The $440 million acquisition of 90 percent of Nadra, which has been under National Bank of Ukraine administration since 2009, gives Firtash a foothold in the country’s financial sector to add to his considerable domestic and foreign interests in chemicals, natural gas and media.
The purchase comes after Firtash was last month summoned by a U.S. court to answer a lawsuit filed by Tymoshenko, a bitter foe of the controversial businessman and the president, ousted shortly after Yanukovych defeated her in the presidential election. She alleges that Firtash colluded with the government to defraud Ukraine of some $3 billion worth of natural gas.

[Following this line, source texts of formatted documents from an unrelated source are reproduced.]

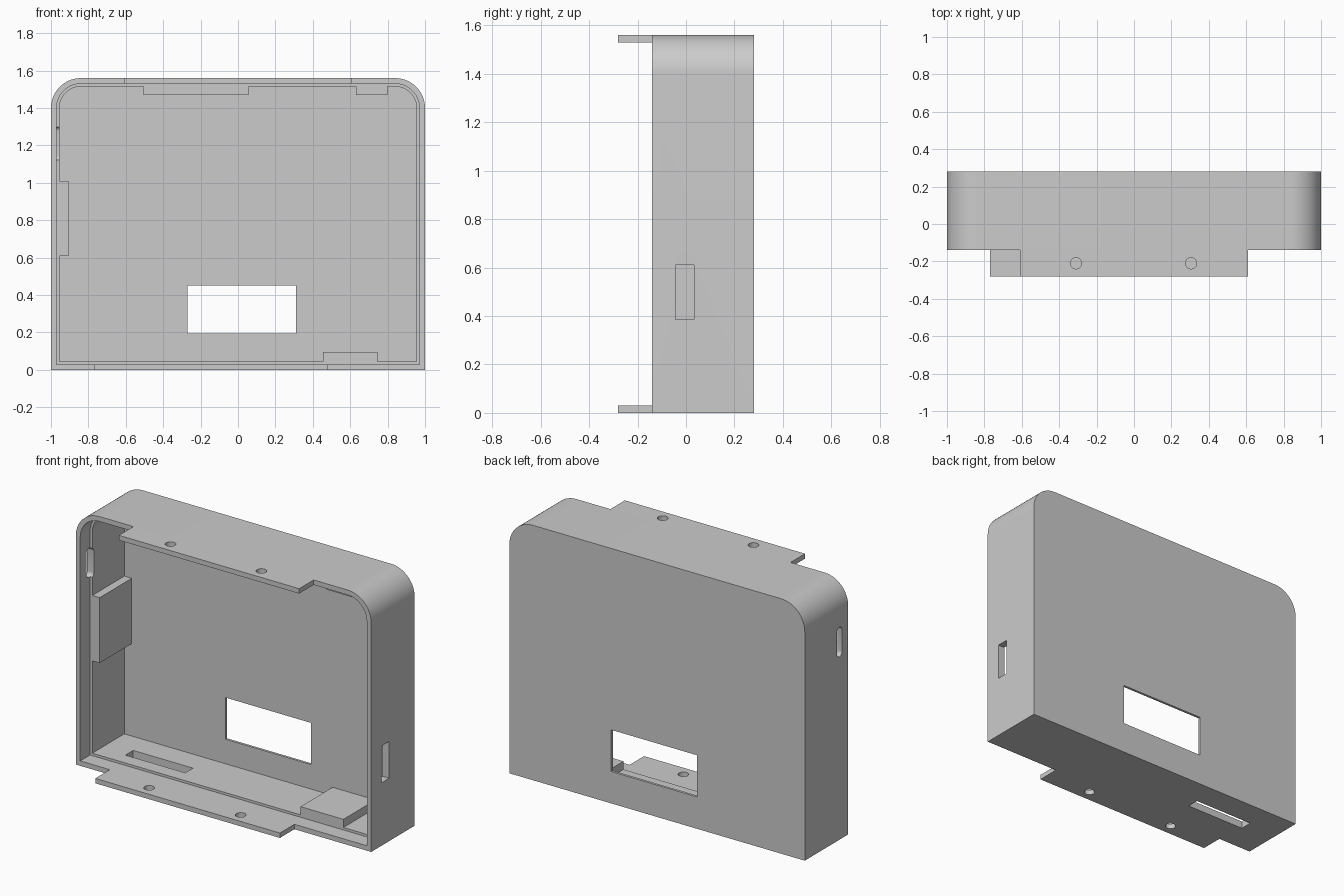
import bpy, bmesh, math

cube = bpy.data.objects.get("Cube")
if cube:
    bpy.data.objects.remove(cube, do_unlink=True)

WIDTH, HEIGHT, RADIUS = 2.0, 1.56, 0.16
FRONT, LEDGE, BACK_IN, BACK = -0.14, -0.045, 0.265, 0.28
RIM, WALL = 0.03, 0.045

grey = bpy.data.materials.new("plain grey")
grey.use_nodes = True
grey.diffuse_color = (0.6, 0.6, 0.6, 1)
grey.node_tree.nodes["Principled BSDF"].inputs["Base Color"].default_value = (0.6, 0.6, 0.6, 1)


def prism(name, outline, axis, low, high):
    """Extrude a 2D outline along one axis."""
    place = {"x": lambda a, b, t: (t, a, b),
             "y": lambda a, b, t: (a, t, b),
             "z": lambda a, b, t: (a, b, t)}[axis]
    bm = bmesh.new()
    rings = [[bm.verts.new(place(a, b, t)) for a, b in outline] for t in (low, high)]
    bm.faces.new(rings[0])
    bm.faces.new(rings[1])
    n = len(outline)
    for i in range(n):
        j = (i + 1) % n
        bm.faces.new((rings[0][i], rings[0][j], rings[1][j], rings[1][i]))
    bmesh.ops.recalc_face_normals(bm, faces=bm.faces)
    mesh = bpy.data.meshes.new(name)
    bm.to_mesh(mesh)
    bm.free()
    mesh.materials.append(grey)
    obj = bpy.data.objects.new(name, mesh)
    bpy.context.collection.objects.link(obj)
    return obj


def box(name, x, y, z):
    outline = [(x[0], z[0]), (x[1], z[0]), (x[1], z[1]), (x[0], z[1])]
    return prism(name, outline, "y", *y)


def arc(cx, cy, r, start, end, steps=14):
    angles = [math.radians(start + (end - start) * i / steps) for i in range(steps + 1)]
    return [(cx + r * math.cos(a), cy + r * math.sin(a)) for a in angles]


def case_outline(inset):
    """Square bottom corners, rounded top corners."""
    half, r = WIDTH / 2 - inset, RADIUS - inset
    cx, cz = WIDTH / 2 - RADIUS, HEIGHT - RADIUS
    return ([(-half, inset), (half, inset)]
            + arc(cx, cz, r, 0, 90) + arc(-cx, cz, r, 90, 180))


def cut(obj, cutters):
    bpy.context.view_layer.objects.active = obj
    for cutter in cutters:
        cutter.hide_render = True
        mod = obj.modifiers.new("cut", "BOOLEAN")
        mod.operation, mod.solver, mod.object = "DIFFERENCE", "EXACT", cutter
        bpy.ops.object.modifier_apply(modifier=mod.name)
        bpy.data.objects.remove(cutter, do_unlink=True)


def smooth(obj):
    bpy.ops.object.select_all(action="DESELECT")
    obj.select_set(True)
    bpy.context.view_layer.objects.active = obj
    bpy.ops.object.shade_smooth_by_angle(angle=math.radians(30))


# Open-fronted case with a stepped rim
case = prism("case_shell", case_outline(0), "y", FRONT, BACK)
rounded_slot = arc(-0.055, 1.275, 0.025, 0, 180, 12) + arc(-0.055, 1.145, 0.025, 180, 360, 12)
cut(case, [
    prism("cavity_cutter", case_outline(WALL), "y", -0.4, BACK_IN),
    prism("rim_cutter", case_outline(RIM), "y", -0.4, LEDGE),
    box("window_cutter", (-0.27, 0.31), (0.2, 0.4), (0.195, 0.45)),
    box("right_slot_cutter", (0.9, 1.1), (LEDGE + 0.002, 0.033), (0.385, 0.61)),
    box("bottom_slot_cutter", (-0.79, -0.385), (0.04, 0.115), (-0.1, 0.1)),
    prism("left_slot_cutter", rounded_slot, "x", -1.1, -0.9),
])
smooth(case)

# Screw tabs that extend forward from the top and bottom walls
for name, x, z, holes in (
        ("top_tab", (-0.61, 0.61), (HEIGHT - RIM, HEIGHT), (-0.31, 0.305)),
        ("bottom_tab", (-0.77, 0.48), (0, RIM), (-0.455, 0.165))):
    tab = box(name, x, (-0.28, FRONT), z)
    cut(tab, [prism("hole_cutter", arc(hx, -0.21, 0.03, 0, 345, 23), "z", z[0] - 0.1, z[1] + 0.1)
              for hx in holes])
    smooth(tab)

# Raised pads on the inner walls
top_in = HEIGHT - WALL
for name, x, z in (
        ("left_wall_pad", (-0.957, -0.905), (0.61, 1.01)),
        ("top_wide_pad", (-0.505, 0.055), (1.47, top_in + 0.002)),
        ("top_narrow_pad", (0.63, 0.80), (1.47, top_in + 0.002)),
        ("bottom_pad", (0.455, 0.745), (WALL - 0.002, 0.095))):
    box(name, x, (LEDGE, BACK_IN + 0.002), z)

Both he and the government deny any wrongdoing.
Firtash acquired the controlling stake in Nadra through his Austria-registered Centragas Holding which bought an entire additional stock issue by the bank making up 89.97 percent of its shares for 3.5 billion hryvnias ($440 million), Nadra said in a statement.
With assets of Hr 22.9 billion, Nadra is Ukraine’s 11th largest bank. It has restructured its foreign debt with significant write-offs after going into default in 2009, Reuters reported.
Ukraine’s central bank has pumped in more than $1 billion in loans and other assistance since 2008 to keep the bank afloat – and another $600 million may be needed to make it a viable institution, according to government and International Monetary Fund estimates.
Although questions of transparency remain an issue, Dragon Capital investment bank analysts wrote favorably about the acquisition: “We consider this news positively, as the first step towards recapitalization has now been completed. However, we are still waiting for the government to announce the remaining recapitalization needs and the financing sources.”
Angry depositors have long battled to get their cash returned, which required intervention from the government amid investigations into alleged financial mismanagement at the bank. The bank’s former chief executive officer, Ihor Gilenko, and other ex-bank officials remain fugitives from justice after prosecutors charged them with embezzlement.
Last year, the bank owed depositors an estimated $1 billion to depositors, including individuals and commercial entities, according to Ihor Stepanov, coordinator for the United Independent Committee of Depositor.
There have been no public statements about the bank’s plans to repay depositors.
The purchase by Firtash was given the go-ahead by the central bank, which had been looking for an investor.
Cleaning up Nadra has been one of several key conditions set by the IMF in exchange for a credit line of up to $15 billion. The IMF has called upon Ukraine to either shut down the bank, in turn selling off its assets, or to find a new investor that could recapitalize it.
Despite bringing in Firtash to save Nadra, questions linger over what went wrong at the bank and why Firtash – long considered an investor in it – would be interested in buying it.
Alexander Valchyshen, head of research at Investment Capital Ukraine, told the Financial Times that Firtash would use the bank to service his business empire’s cash flow. He added that he could use his media outlets to improve the bank’s damaged reputation and use cash from depositors to finance his other businesses.
Firtash achieved prominence as a co-owner along with Russia’s gas giant Gazprom of RosUkrEnergo, a Swiss-registered gas trader that was ousted from the multibillion-dollar gas trade between Russia and Ukraine in 2009 by Tymoshenko.
Since Yanukovych came to power, Tymoshenko has come under criminal investigation by prosecutors for alleged financial wrongdoings while she was prime minister from 2007 to 2010. One probe is looking into her role in concluding the deal with Russia in 2009, removing RosUkrEnergo and securing a new gas contract between the two countries, which the government has complained sets the price of gas too high. She denies wrongdoing.
The accusations and counter-attacks relate to the 2009 deal with Russia, which allowed Ukraine’s state gas company Naftogaz to seize 11 billion cubic meters of gas from RosUkrEnergo. An international court ruled the move illegal last year, forcing Naftogaz to return around $3 billion of gas to RosUkrEnergo.
Tymoshenko claimed that Firtash and the government colluded to ensure RosUkrEnergo won the case, at the expense of state-owned Naftogaz. Firtash, who has close ties to Yanukovych’s inner circle, has also acquired three major chemicals plants since the president took power.